- NonCommercial licences, since it is extremely difficult to achieve a common definition of NonCommercial both within their own jurisdiction and--even worse--in other jurisdictions
- ShareAlike licences, since they require that the derivative work will be released under the exact same licence, which make legal interoperability extremely difficult.
It is also important to note that the only types of licences that conform to the Open Definition (http://opendefinition.org/okd/), i.e. a definition of how all types of knowledge could be disseminated and re-used with the minimum possible restrictions are the following:
- CC0 Public Domain Dedication or Public Domain Dedication and License (i.e. blanket waivers when construed as a licence)
- Attribution licences
- Attribution ShareAlike licences
However, as mentioned above, ShareAlike licences may be very problematic in terms of compatibility as they require that data-sets are remixed using licences with the same terms and conditions. In addition, CC Zero may be the preferred tool for releasing public data since it is the preferred tool for Europeana and produces the least possible interoperability frictions.

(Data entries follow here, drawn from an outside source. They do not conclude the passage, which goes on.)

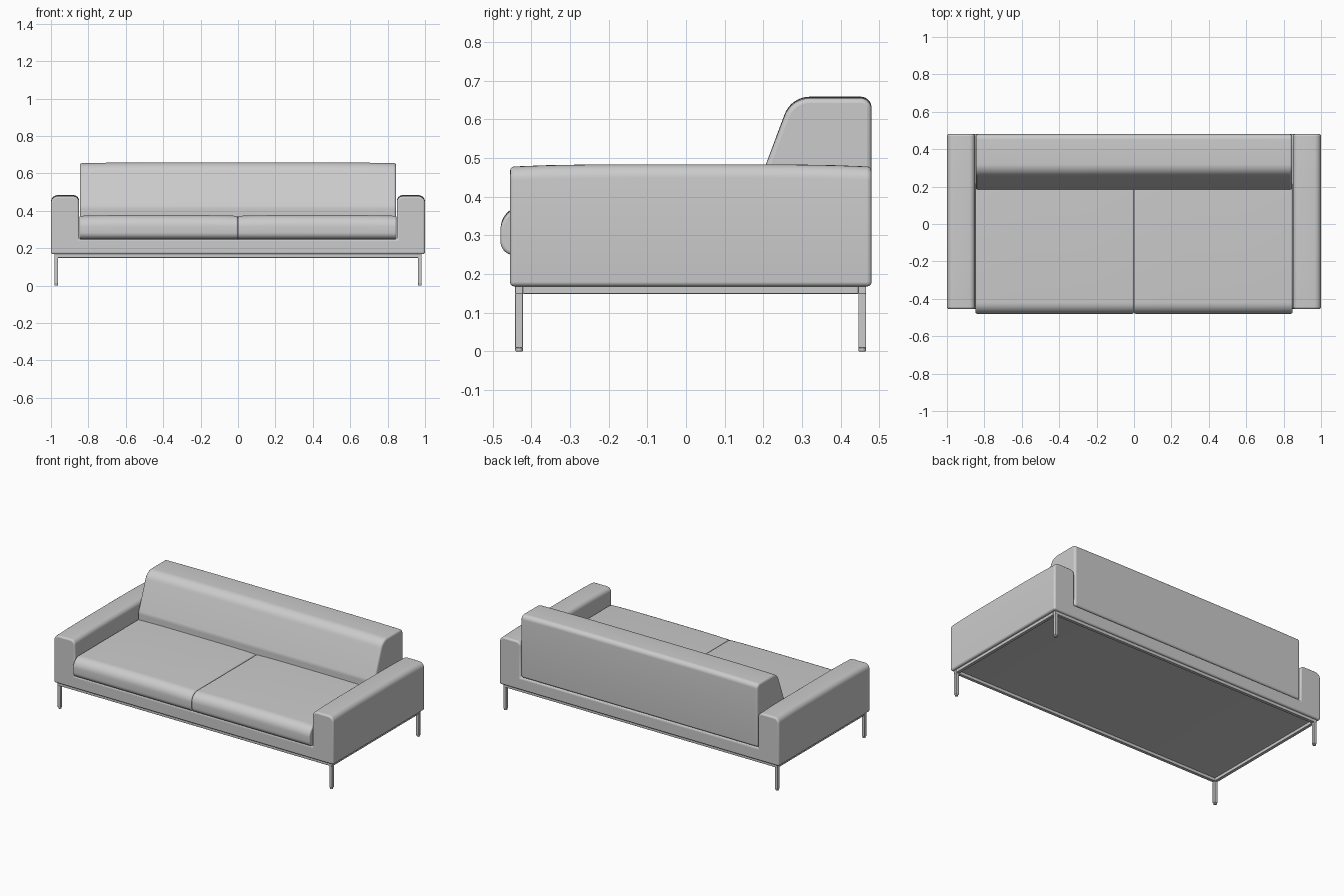
import bpy, bmesh, math
from mathutils import Vector

if "Cube" in bpy.data.objects:
    bpy.data.objects.remove(bpy.data.objects["Cube"])


def rounded(corners, steps=6):
    """Turn (u, v, radius) corners into a polygon with true arcs."""
    out, n = [], len(corners)
    for i, (u, v, r) in enumerate(corners):
        p = Vector((u, v))
        if r == 0:
            out.append(p)
            continue
        a = (Vector(corners[i - 1][:2]) - p).normalized()
        b = (Vector(corners[(i + 1) % n][:2]) - p).normalized()
        half = a.angle(b) / 2
        c = p + (a + b).normalized() * r / math.sin(half)
        s = p + a * r / math.tan(half) - c
        e = p + b * r / math.tan(half) - c
        out += [c + s.lerp(e, 0.5 + 0.5 * math.tan((2 * k / steps - 1) * (math.pi / 2 - half))
                           / math.tan(math.pi / 2 - half)).normalized() * r
                for k in range(steps + 1)]
    return out


def finish(name, bm, bevel, segments):
    bmesh.ops.recalc_face_normals(bm, faces=bm.faces)
    mesh = bpy.data.meshes.new(name)
    bm.to_mesh(mesh)
    bm.free()
    ob = bpy.data.objects.new(name, mesh)
    bpy.context.collection.objects.link(ob)
    if bevel:
        mod = ob.modifiers.new("soft_edges", 'BEVEL')
        mod.width, mod.segments = bevel, segments
        mod.limit_method, mod.angle_limit = 'ANGLE', math.radians(40)
        mod.use_clamp_overlap = False
    bpy.ops.object.select_all(action='DESELECT')
    ob.select_set(True)
    bpy.context.view_layer.objects.active = ob
    bpy.ops.object.shade_smooth_by_angle(angle=math.radians(40))
    return ob


def prism(name, profile, axis, a, b, bevel, crown=0, crown_z=0, stations=10):
    """Sweep a profile along x or y; points above crown_z bow up midway."""
    bm = bmesh.new()
    rings = []
    for k in range(stations + 1):
        t = k / stations
        s = a + (b - a) * t
        drop = crown * (2 * t - 1) ** 4
        ring = []
        for u, v in profile:
            z = v - drop if v > crown_z else v
            ring.append(bm.verts.new((s, u, z) if axis == 'x' else (u, s, z)))
        rings.append(ring)
    n = len(profile)
    for r0, r1 in zip(rings, rings[1:]):
        for i in range(n):
            j = (i + 1) % n
            bm.faces.new((r0[i], r0[j], r1[j], r1[i]))
    bm.faces.new(rings[0])
    bm.faces.new(rings[-1])
    return finish(name, bm, bevel, 3)


def box(name, x0, x1, y0, y1, z0, z1, bevel=0.0015):
    bm = bmesh.new()
    bmesh.ops.create_cube(bm, size=1)
    for v in bm.verts:
        v.co = ((x0 + x1) / 2 + v.co.x * (x1 - x0),
                (y0 + y1) / 2 + v.co.y * (y1 - y0),
                (z0 + z1) / 2 + v.co.z * (z1 - z0))
    return finish(name, bm, bevel, 2)


# U-shaped body: base and both arms in one piece
half_body = [(1, 0.168, 0.012), (1, 0.484, 0.035), (0.85, 0.484, 0.03), (0.85, 0.248, 0)]
body = half_body + [(-u, v, r) for u, v, r in reversed(half_body)]
prism("body_with_arms", rounded(body), 'y', -0.455, 0.48, 0.01, 0.006, 0.4)

# Backrest
back = [(0.183, 0.25, 0), (0.48, 0.25, 0.015), (0.48, 0.659, 0.028),
        (0.272, 0.659, 0.07), (0.183, 0.42, 0.06)]
prism("backrest", rounded(back, 8), 'x', -0.846, 0.846, 0.012, 0.004, 0.5)

# Two seat cushions
seat = [(-0.48, 0.249, 0.035), (0.22, 0.249, 0), (0.22, 0.377, 0), (-0.48, 0.377, 0.06)]
for side, x0, x1 in (("left", -0.847, -0.001), ("right", 0.001, 0.847)):
    prism("seat_cushion_" + side, rounded(seat, 8), 'x', x0, x1, 0.008, 0.004, 0.32)

# Base frame rails
W, X, Y0, Y1 = 0.02, 0.982, -0.442, 0.466
box("front_rail", -X, X, Y0, Y0 + W, 0.149, 0.169)
box("back_rail", -X, X, Y1 - W, Y1, 0.149, 0.169)
for side, x0 in (("left", -X), ("right", X - W)):
    box("side_rail_" + side, x0, x0 + W, Y0 + W, Y1 - W, 0.149, 0.169)
    # Legs with small glides
    for end, y0 in (("front", Y0), ("back", Y1 - W)):
        box(f"{end}_leg_{side}", x0, x0 + W, y0, y0 + W, 0.009, 0.15)
        bm = bmesh.new()
        bmesh.ops.create_cone(bm, cap_ends=True, segments=20, radius1=0.01,
                              radius2=0.01, depth=0.01)
        bmesh.ops.translate(bm, verts=bm.verts, vec=(x0 + W / 2, y0 + W / 2, 0.005))
        finish(f"{end}_glide_{side}", bm, 0.002, 2)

It is strongly advised that the European Commission does not create its own Open Data licences. The reason is that another licence would only add to the problem of “licence proliferation”, i.e. the problem of having multiple licences with similar terms but with potential incompatibilities that do not allow the seamless re-use of different data sets. For this reason, the suggested direction is towards a European licence standard rather than a standard European licence.
It is strongly advised that even when governments choose to produce their own version of an Attribution (or other open) licence, they should always try to apply it in the following fashion:
- retain a clear versioning/date scheme, i.e. each licence should have a specific version and a date of that version. When changes are made, these should be made public and the version number should change.
- store the licences at a permanent location and link the licensed material with the URI of the licence